POLITICS

Winnipeg newspaper column critical of First Nations leaders gets criticized

06/29/2015 11:38 EDT | Updated 06/29/2016 05:59 EDT
WINNIPEG - The publisher of a Winnipeg-based newspaper has apologized for his handling of a recent column that criticized First Nations chiefs for not addressing social issues on reserves.

Bernie Bellan of The Jewish Post and News says the column by Bill Marantz, a former provincial court judge, contained inflammatory language "which should not have been allowed to go in unedited."

Bellan posted the apology to the website of the weekly newspaper, noting the column had provoked "quite a negative feedback."

Chief Jim Bear of the Brokenhead Ojibway Nation says he was "totally appalled" by Marantz's remarks.

In the column, Marantz suggested that aboriginal leaders "are too busy feathering their own headdresses" to worry about unemployment, poverty, illness, alcoholism and crime in their communities.
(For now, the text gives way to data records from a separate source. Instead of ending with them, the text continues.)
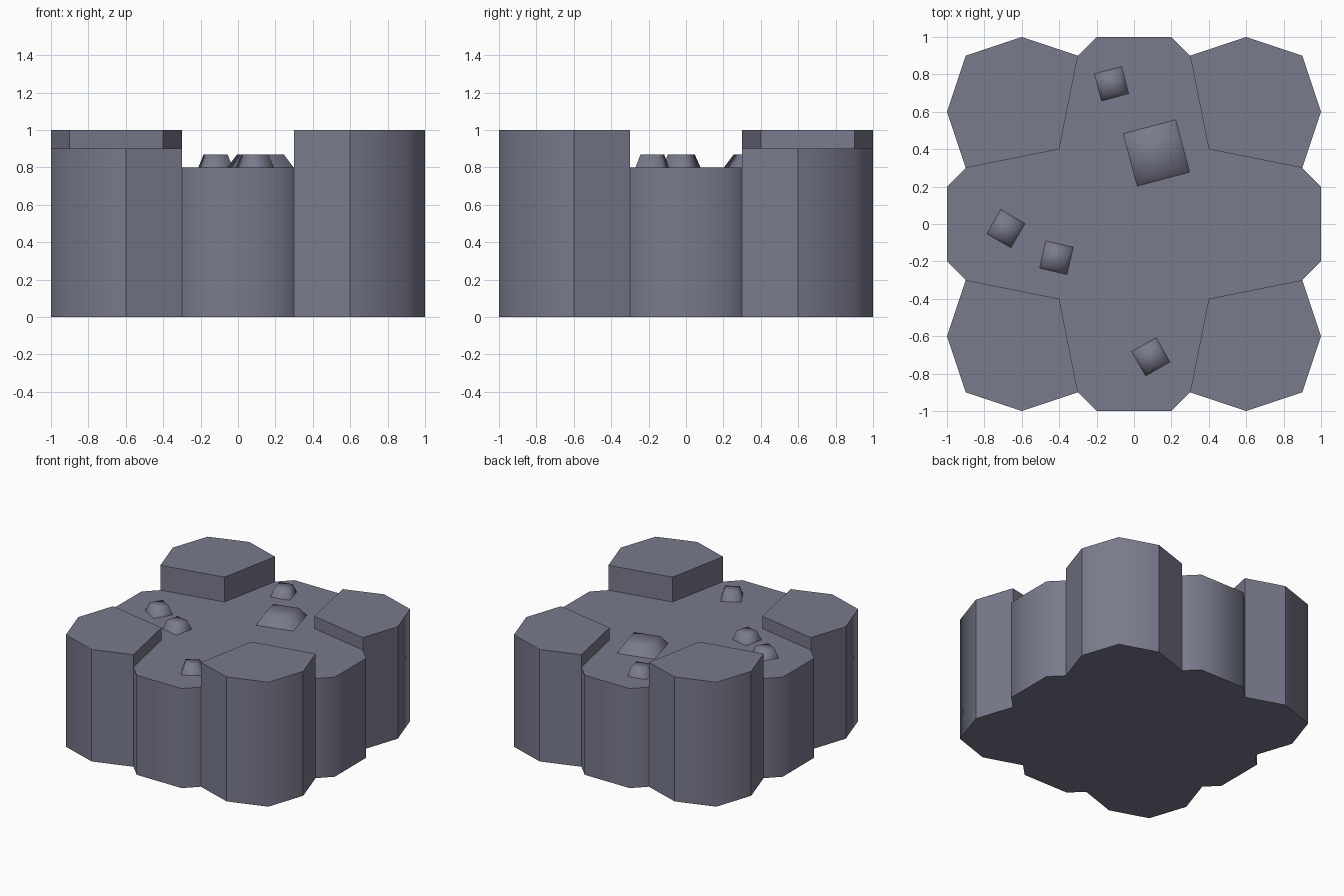
import bpy, bmesh, math
from mathutils import Matrix, Vector

if "Cube" in bpy.data.objects:
    bpy.data.objects.remove(bpy.data.objects["Cube"])

stone = bpy.data.materials.new("slate_grey")
stone.diffuse_color = (0.19, 0.197, 0.265, 1)
stone.use_nodes = True
stone.node_tree.nodes["Principled BSDF"].inputs["Base Color"].default_value = stone.diffuse_color

FLOOR = 0.8
CORNER = [(0.9, 0.3), (1, 0.6), (0.9, 0.9), (0.6, 1), (0.3, 0.9)]
NOTCH = [(0.3, 0.9), (0.2, 1), (-0.2, 1), (-0.3, 0.9)]
INNER = (0.4, 0.4)
HEIGHTS = [0.9, 1.0, 0.9, 1.0]          # back right, back left, front left, front right


def finish(name, bm):
    me = bpy.data.meshes.new(name)
    for f in bm.faces:
        f.smooth = True
    bm.to_mesh(me)
    bm.free()
    me.materials.append(stone)
    ob = bpy.data.objects.new(name, me)
    bpy.context.collection.objects.link(ob)
    return ob


def turn(points, k):
    """Rotate plan points by k quarter turns."""
    for _ in range(k):
        points = [(-y, x) for x, y in points]
    return points


# Rock body: outer walls, raised corner blocks, sunken cross-shaped floor
bm = bmesh.new()


def face(points, z):
    bm.faces.new([bm.verts.new((x, y, z)) for x, y in points])


def walls(points, z0, z1):
    for (ax, ay), (bx, by) in zip(points, points[1:]):
        bm.faces.new([bm.verts.new(c) for c in
                      ((ax, ay, z0), (bx, by, z0), (bx, by, z1), (ax, ay, z1))])


floor, outline = [], []
for k, h in enumerate(HEIGHTS):
    corner, notch = turn(CORNER, k), turn(NOTCH, k)
    inner = turn([INNER], k)
    walls(corner, 0, h)
    walls(notch, 0, FLOOR)
    walls([corner[-1]] + inner + [corner[0]], FLOOR, h)
    face(corner + inner, h)
    floor += inner + notch
    outline += corner + notch[1:-1]
face(floor, FLOOR)
face(outline[::-1], 0)
bmesh.ops.remove_doubles(bm, verts=bm.verts, dist=0.0005)

# Only the block corners and the notch bevels are softly shaded
for e in bm.edges:
    a, b = e.verts
    x, y = abs(a.co.x), abs(a.co.y)
    vertical = (a.co.xy - b.co.xy).length < 1e-4
    soft = (x > 0.85 and y > 0.85) or min(x, y) < 0.25
    e.smooth = vertical and soft
finish("rock_body", bm)

# Pebbles on the floor: x, y, width, rotation
PEBBLES = [(0.12, 0.38, 0.29, 15), (-0.12, 0.75, 0.15, 15), (-0.685, -0.025, 0.15, -30),
           (-0.415, -0.18, 0.15, -13), (0.09, -0.71, 0.15, 30)]
for i, (x, y, w, rot) in enumerate(PEBBLES):
    bm = bmesh.new()
    r = w / math.sqrt(2)
    bmesh.ops.create_cone(bm, cap_ends=True, segments=4, radius1=r, radius2=r * 0.7, depth=0.07,
                          matrix=Matrix.Rotation(math.radians(45), 4, 'Z'))
    # drop the hidden underside
    bmesh.ops.delete(bm, geom=[f for f in bm.faces if f.normal.z < -0.9 or
                               all(v.co.z < 0 for v in f.verts)], context='FACES_ONLY')
    # make the square axis-aligned before turning it
    v = bm.verts[:][0].co
    fix = math.radians(45) - math.atan2(v.y, v.x)
    bmesh.ops.transform(bm, verts=bm.verts, matrix=Matrix.Rotation(fix, 4, 'Z'))
    ob = finish(f"pebble_{i + 1}", bm)
    ob.location = Vector((x, y, FLOOR + 0.035))
    ob.rotation_euler.z = math.radians(rot)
Bear says he wants Marantz to know that as a chief, he works more than full time.

In the opinion piece, Marantz also takes aim at the Truth and Reconciliation Commission, which he calls a waste of time.

"Any `Canadian' (Indian code for `paleface') who is unaware of the abuses of the Residential School System, at this stage of the game, just hasn't been paying attention for the last 50 years,” reads the opinion piece.

Marantz tells CTV Winnipeg he makes no apologies for his repeated use in the column of the term "Indian," which some consider outdated.

"It's not accurate, they're not Indians, it was a mistake when they first used it but everybody knows it now and everybody uses it,” says Marantz. “And there's a hundred First Nations and they have all kinds of different names and everything else."

Bellan wrote that he wanted to apologize to anyone who was offended by Marantz's column and says he invites anyone who is interested to write a response.

"I should note, though, that I have received a fair number of e-mails and calls and have read tweets from individuals who have identified themselves as natives and who have expressed agreement, either in whole or in part with the general tenor of what Bill Marantz had to say," says Bellan.

"That is not to say that I agree with Bill Marantz's piece myself. It's simply to indicate that opinions on sensitive subjects are varied. What I find particularly problematic is the notion that we should all be censoring ourselves and that certain subjects should not be talked about in their entirety."

The Jewish Post and News is partially funded by the federal government through the Canada Periodicals Fund. (CTV Winnipeg)